There have probably been a few times where you heard a flock of crows screaming incessantly. Many times, this means that danger is near. If an owl is in the vicinity, crows will harass the owl in an effort to drive it away. Owls have been known to hunt and kill crows and other birds in the night, so the crows have reason to be angry. By the way, did you know that a group of crows is called a murder? Sounds like the anger and violence goes both ways! Anyway, crows will not only yell loudly, but they also may swoop down at the owl. Jays and other birds will also harass owls in this fashion. The owl will usually grow tired of the noise and retreat to a quieter place. However, there have been some cases where the owl strikes out and kills a mobbing bird! On the other hand, mobbing crows have also been known to injure or even kill owls!
Left – crows surround a Barn Owl. Right – awesome picture by Jim Neiger of a crow bombing a Great Horned Owl.
As much as I love owls, I’m not going to pretend that they never get angry and are always the victims of rage. Owls can become quite agitated if something or someone disturbs their nesting site and threatens their chicks. Last year, a number of people hiking in a park in Salem, Oregon inadvertently stumbled into owl territory and were attacked by an angry Barred Owl. The owl became notorious for attacking hikers and was nicknamed “Owlcapone”. Many of the victims reported being struck on the head and sustaining minor cuts. Owls have been known to inflict much worse injuries and even gone for the face with their sharp talons. Officials in the area warned hikers to stay vigilant and to carry an umbrella or wear protective gear, such as a hat.
Actual sign used by the Salem Parks Foundation.
Barred Owls are fairly common in many areas of the U.S.

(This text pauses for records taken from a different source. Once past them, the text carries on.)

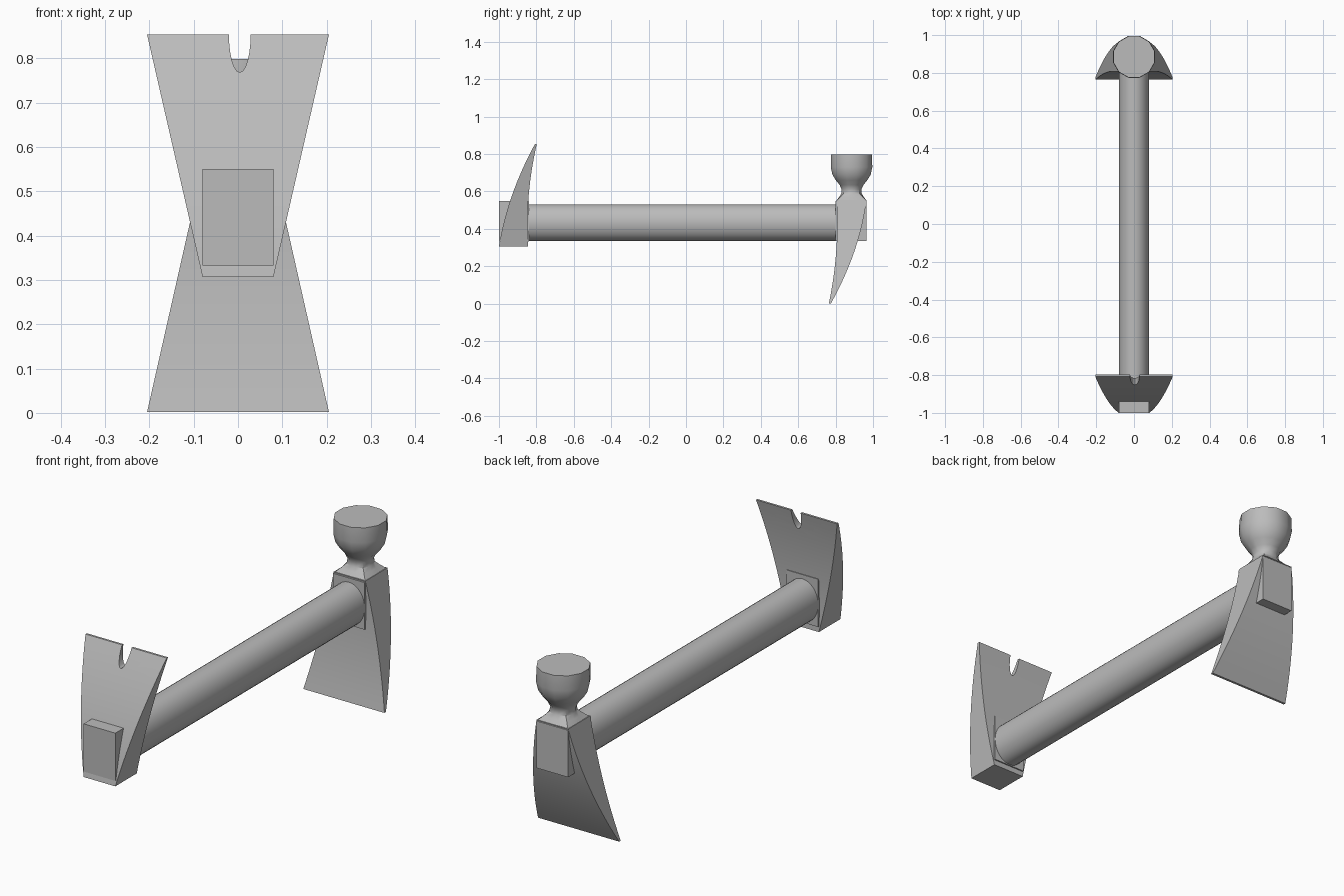
import bpy, bmesh, math

if "Cube" in bpy.data.objects:
    bpy.data.objects.remove(bpy.data.objects["Cube"])

steel = bpy.data.materials.new("grey steel")
steel.use_nodes = True
GREY = (0.5, 0.5, 0.5, 1)
steel.diffuse_color = GREY
steel.node_tree.nodes["Principled BSDF"].inputs["Base Color"].default_value = GREY


def loft(name, rings, smooth=True):
    """Skin a list of equal-length point rings and cap both ends."""
    bm = bmesh.new()
    loops = [[bm.verts.new(p) for p in ring] for ring in rings]
    n = len(loops[0])
    for a, b in zip(loops, loops[1:]):
        for i in range(n):
            j = (i + 1) % n
            bm.faces.new((a[i], a[j], b[j], b[i]))
    bm.faces.new(loops[0])
    bm.faces.new(loops[-1])
    bmesh.ops.recalc_face_normals(bm, faces=bm.faces)
    mesh = bpy.data.meshes.new(name)
    bm.to_mesh(mesh)
    bm.free()
    mesh.materials.append(steel)
    obj = bpy.data.objects.new(name, mesh)
    bpy.context.collection.objects.link(obj)
    if smooth:
        shade(obj)
    return obj


def shade(obj):
    bpy.ops.object.select_all(action='DESELECT')
    obj.select_set(True)
    bpy.context.view_layer.objects.active = obj
    bpy.ops.object.shade_smooth_by_angle(angle=math.radians(35))


def block(name, x, y0, y1, z0, z1):
    return loft(name, [[(-x, y, z0), (x, y, z0), (x, y, z1), (-x, y, z1)]
                       for y in (y0, y1)], smooth=False)


def blade(name, z_root, z_tip, outer, inner, steps=14):
    """Curved flaring blade; outer and inner are quadratic y curves (root, mid, tip)."""
    def at(c, t):
        return c[0] * (1-t) * (1-2*t) + c[1] * 4*t*(1-t) + c[2] * t * (2*t-1)
    rings = []
    for i in range(steps + 1):
        t = i / steps
        w = 0.08 + 0.125 * t
        z = z_root + (z_tip - z_root) * t
        yo, yi = at(outer, t), at(inner, t)
        rings.append([(-w, yo, z), (w, yo, z), (w, yi, z), (-w, yi, z)])
    return loft(name, rings, smooth=False)


# Oval handle
handle = [[(0.08 * math.cos(a), y, 0.433 + 0.098 * math.sin(a))
           for a in (math.tau * i / 32 for i in range(32))] for y in (-0.86, 0.82)]
loft("handle", handle)

# Pry blade with its nail notch
pry = blade("pry_blade", 0.307, 0.853, (-1, -0.93, -0.808), (-0.845, -0.841, -0.798))
notch = [[(0.004 + 0.0245 * math.cos(a), y, 0.853 + 0.085 * math.sin(a))
          for a in (math.pi + math.pi * i / 12 for i in range(13))]
         + [(0.0285, y, 0.9), (-0.0205, y, 0.9)] for y in (-1.05, -0.7)]
cutter = loft("notch_cutter", notch, smooth=False)
cut = pry.modifiers.new("notch", 'BOOLEAN')
cut.operation = 'DIFFERENCE'
cut.solver = 'EXACT'
cut.object = cutter
bpy.context.view_layer.objects.active = pry
bpy.ops.object.modifier_apply(modifier=cut.name)
bpy.data.objects.remove(cutter)
shade(pry)
block("pry_socket", 0.08, -1.0, -0.84, 0.332, 0.55)

# Adze blade and its socket
shade(blade("adze_blade", 0.555, 0.002, (0.965, 0.9, 0.775), (0.805, 0.803, 0.764)))
block("adze_socket", 0.08, 0.80, 0.965, 0.335, 0.55)

# Hammer poll: square root blending into a twelve-sided head
angles = [math.radians(15 + 30 * i) for i in range(12)]
rings = []
for z, r, square in ((0.55, 0.081, 1), (0.572, 0.066, 0.6), (0.59, 0.055, 0.2),
                     (0.612, 0.055, 0), (0.635, 0.066, 0), (0.66, 0.087, 0),
                     (0.69, 0.106, 0), (0.73, 0.115, 0), (0.798, 0.113, 0)):
    ring = []
    for a in angles:
        c, s = math.cos(a), math.sin(a)
        k = r * (1 + square * (1 / max(abs(c), abs(s)) - 1))
        ring.append((k * c, 0.885 + k * s, z))
    rings.append(ring)
loft("hammer_poll", rings)
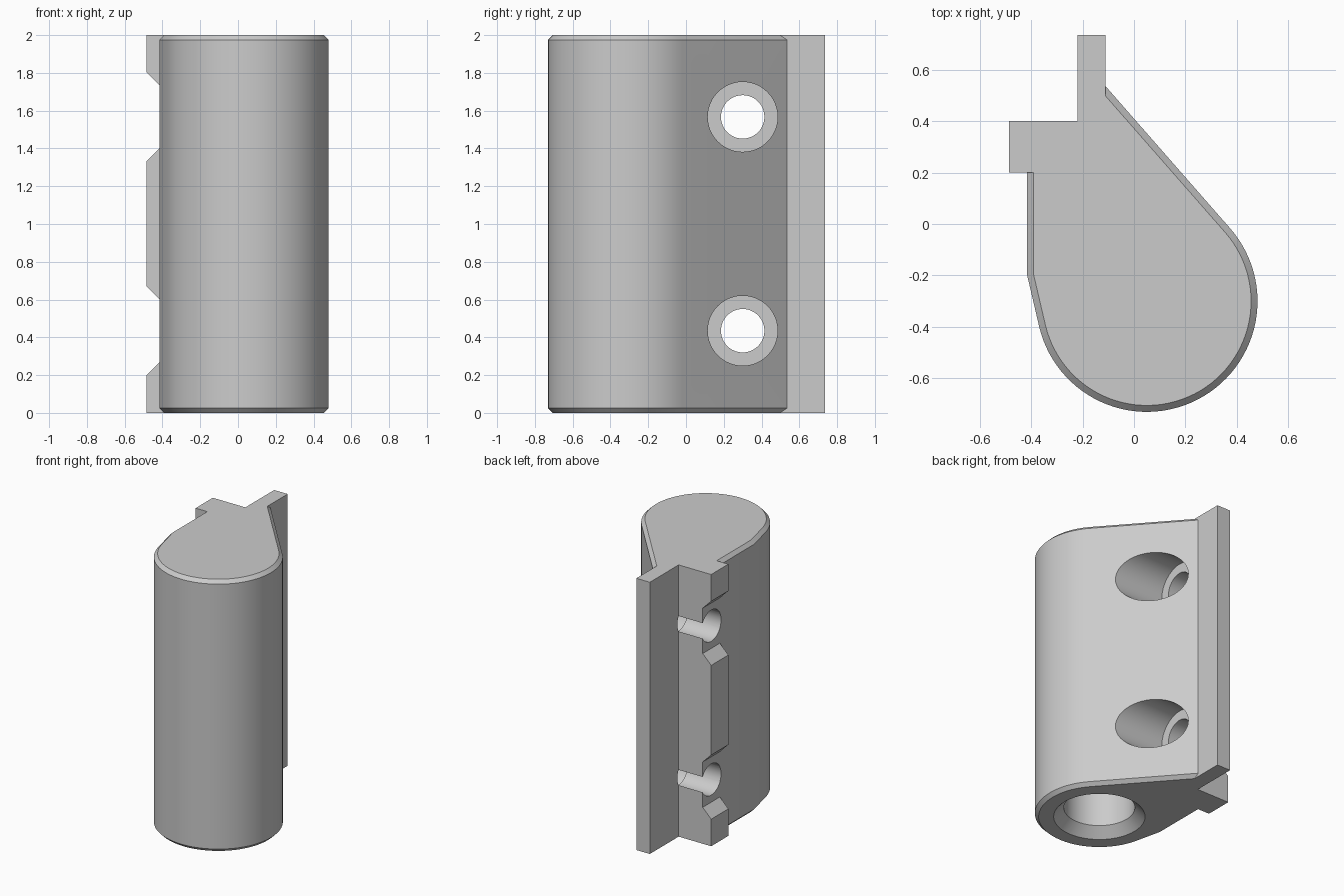
import bpy, bmesh, math
from mathutils import Matrix, Vector

cube = bpy.data.objects.get("Cube")
if cube:
    bpy.data.objects.remove(cube, do_unlink=True)

HEIGHT, BEVEL, RADIUS = 2.0, 0.025, 0.43
BARREL = Vector((0.05, -0.30))

grey = bpy.data.materials.new("plain grey")
grey.use_nodes = True
grey.diffuse_color = (0.6, 0.6, 0.6, 1)
grey.node_tree.nodes["Principled BSDF"].inputs["Base Color"].default_value = (0.6, 0.6, 0.6, 1)


def finish(bm, name):
    bmesh.ops.recalc_face_normals(bm, faces=bm.faces)
    mesh = bpy.data.meshes.new(name)
    bm.to_mesh(mesh)
    bm.free()
    mesh.materials.append(grey)
    obj = bpy.data.objects.new(name, mesh)
    bpy.context.collection.objects.link(obj)
    return obj


def loft(loops, name):
    """Skin matching loops of 3D points and cap both ends."""
    bm = bmesh.new()
    rings = [[bm.verts.new(p) for p in loop] for loop in loops]
    n = len(rings[0])
    for a, b in zip(rings, rings[1:]):
        for i in range(n):
            j = (i + 1) % n
            bm.faces.new((a[i], a[j], b[j], b[i]))
    bm.faces.new(rings[0][::-1])
    bm.faces.new(rings[-1])
    return finish(bm, name)


def tangent_angle(point, radius, side):
    d = Vector(point) - BARREL
    return math.atan2(d.y, d.x) + side * math.acos(radius / d.length)


def outline(inset, z, segments=56):
    """Teardrop barrel with a rail and a flange; only the barrel is inset."""
    r = RADIUS - inset
    apex = (-0.11, 0.535 - inset / 0.654)
    corner = (-0.415 + inset, -0.197 - 0.003 * (1 - inset / BEVEL))
    end = tangent_angle(apex, r, -1)
    start = tangent_angle(corner, r, 1) % math.tau - math.tau
    arc = [BARREL + r * Vector((math.cos(t), math.sin(t)))
           for t in (end + (start - end) * i / segments for i in range(segments + 1))]
    tabs = [(-0.415 + inset, 0.2), (-0.485, 0.2), (-0.485, 0.4),
            (-0.22, 0.4), (-0.22, 0.735), (-0.11, 0.735)]
    return [(p[0], p[1], z) for p in [apex, *arc, corner, *tabs]]


def rod(name, radius, x0, x1, z):
    """Cylinder along x for the screw holes."""
    bm = bmesh.new()
    bmesh.ops.create_cone(bm, cap_ends=True, segments=48, radius1=radius, radius2=radius,
                          depth=x1 - x0, matrix=Matrix.Translation(((x0 + x1) / 2, 0.3, z))
                          @ Matrix.Rotation(math.pi / 2, 4, "Y"))
    return finish(bm, name)


def circle(radius, z, n=64):
    return [(BARREL.x + radius * math.cos(math.tau * i / n),
             BARREL.y + radius * math.sin(math.tau * i / n), z) for i in range(n)]


# Bevelled hinge body
body = loft([outline(BEVEL, 0), outline(0, BEVEL),
             outline(0, HEIGHT - BEVEL), outline(BEVEL, HEIGHT)], "hinge_body")

# Countersunk pin bore, open at the bottom
cutters = [loft([circle(0.315, -0.01), circle(0.237, 0.068), circle(0.237, 1.5)], "pin_bore")]

# Stepped screw holes and sloped notches in the rail
for z in (0.435, 1.567):
    cutters.append(rod("screw_hole", 0.115, -0.7, 0.5, z))
    cutters.append(rod("screw_head_recess", 0.185, -0.145, 0.6, z))
    section = [(-0.416, 0.167), (-0.516, 0.267), (-0.516, -0.267), (-0.416, -0.167)]
    cutters.append(loft([[(x, y, z + dz) for x, dz in section] for y in (0.19, 0.45)],
                        "rail_notch"))

bpy.context.view_layer.objects.active = body
for cutter in cutters:
    cutter.hide_render = True
    mod = body.modifiers.new(cutter.name, "BOOLEAN")
    mod.operation, mod.solver, mod.object = "DIFFERENCE", "EXACT", cutter
    bpy.ops.object.modifier_apply(modifier=mod.name)
    bpy.data.objects.remove(cutter, do_unlink=True)

# Smooth the round walls, keep the edges crisp
bpy.ops.object.select_all(action="DESELECT")
body.select_set(True)
bpy.ops.object.shade_smooth_by_angle(angle=math.radians(25))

Owls are not the only raptors known for being angry attackers during the breeding season. Many other birds of prey also will strike unfortunate victims who come to close to their nest or their young. In fact, researchers studying Peregrine Falcons often wear hard hats and protective clothing when checking on nesting sites for population or behavioral studies. The falcons have been known to dive-bomb and strike their talons across a person’s head. Making things especially tricky is the fact that Peregrines often nest in high places, such as cliff faces or tall buildings. Even with the hard hats, the force of the strikes can still be felt! Of course, no one can really blame these birds for getting angry, they’re just instinctively protecting their homes and their children. Researchers, such as those from the Peregrine Fund, have played a major part in the successful revival of Peregrine Falcon populations. Peregrines where on the endangered species list due to toxic chemicals such as DDT, which contaminated the environment and the prey that the falcons were consuming. This led to a thinning of eggs shells, which meant that the eggs were often crushed under the weight of an incubating parent. Peregrine Falcons are now doing fairly well across the world, though scientists are still trying to learn more about these amazing birds that can dive at speeds of over 200mph!
Hopefully you’ve enjoyed learning about a few angry birds and have gained some insights into their behavior. I encourage you to appreciate the beauty and wonder of the nature around you. Watch angry cardinals munch on seeds. Observe the flock of crows mobbing a predator. Enjoying the scintillating battles between angry hummingbirds. Gaze in awe at the powerful owls and falcons. My next blog will detail some of the personal experiences I’ve had with crows and birds of prey. Until then, watch out for angry birds and cover your face if an owl attacks!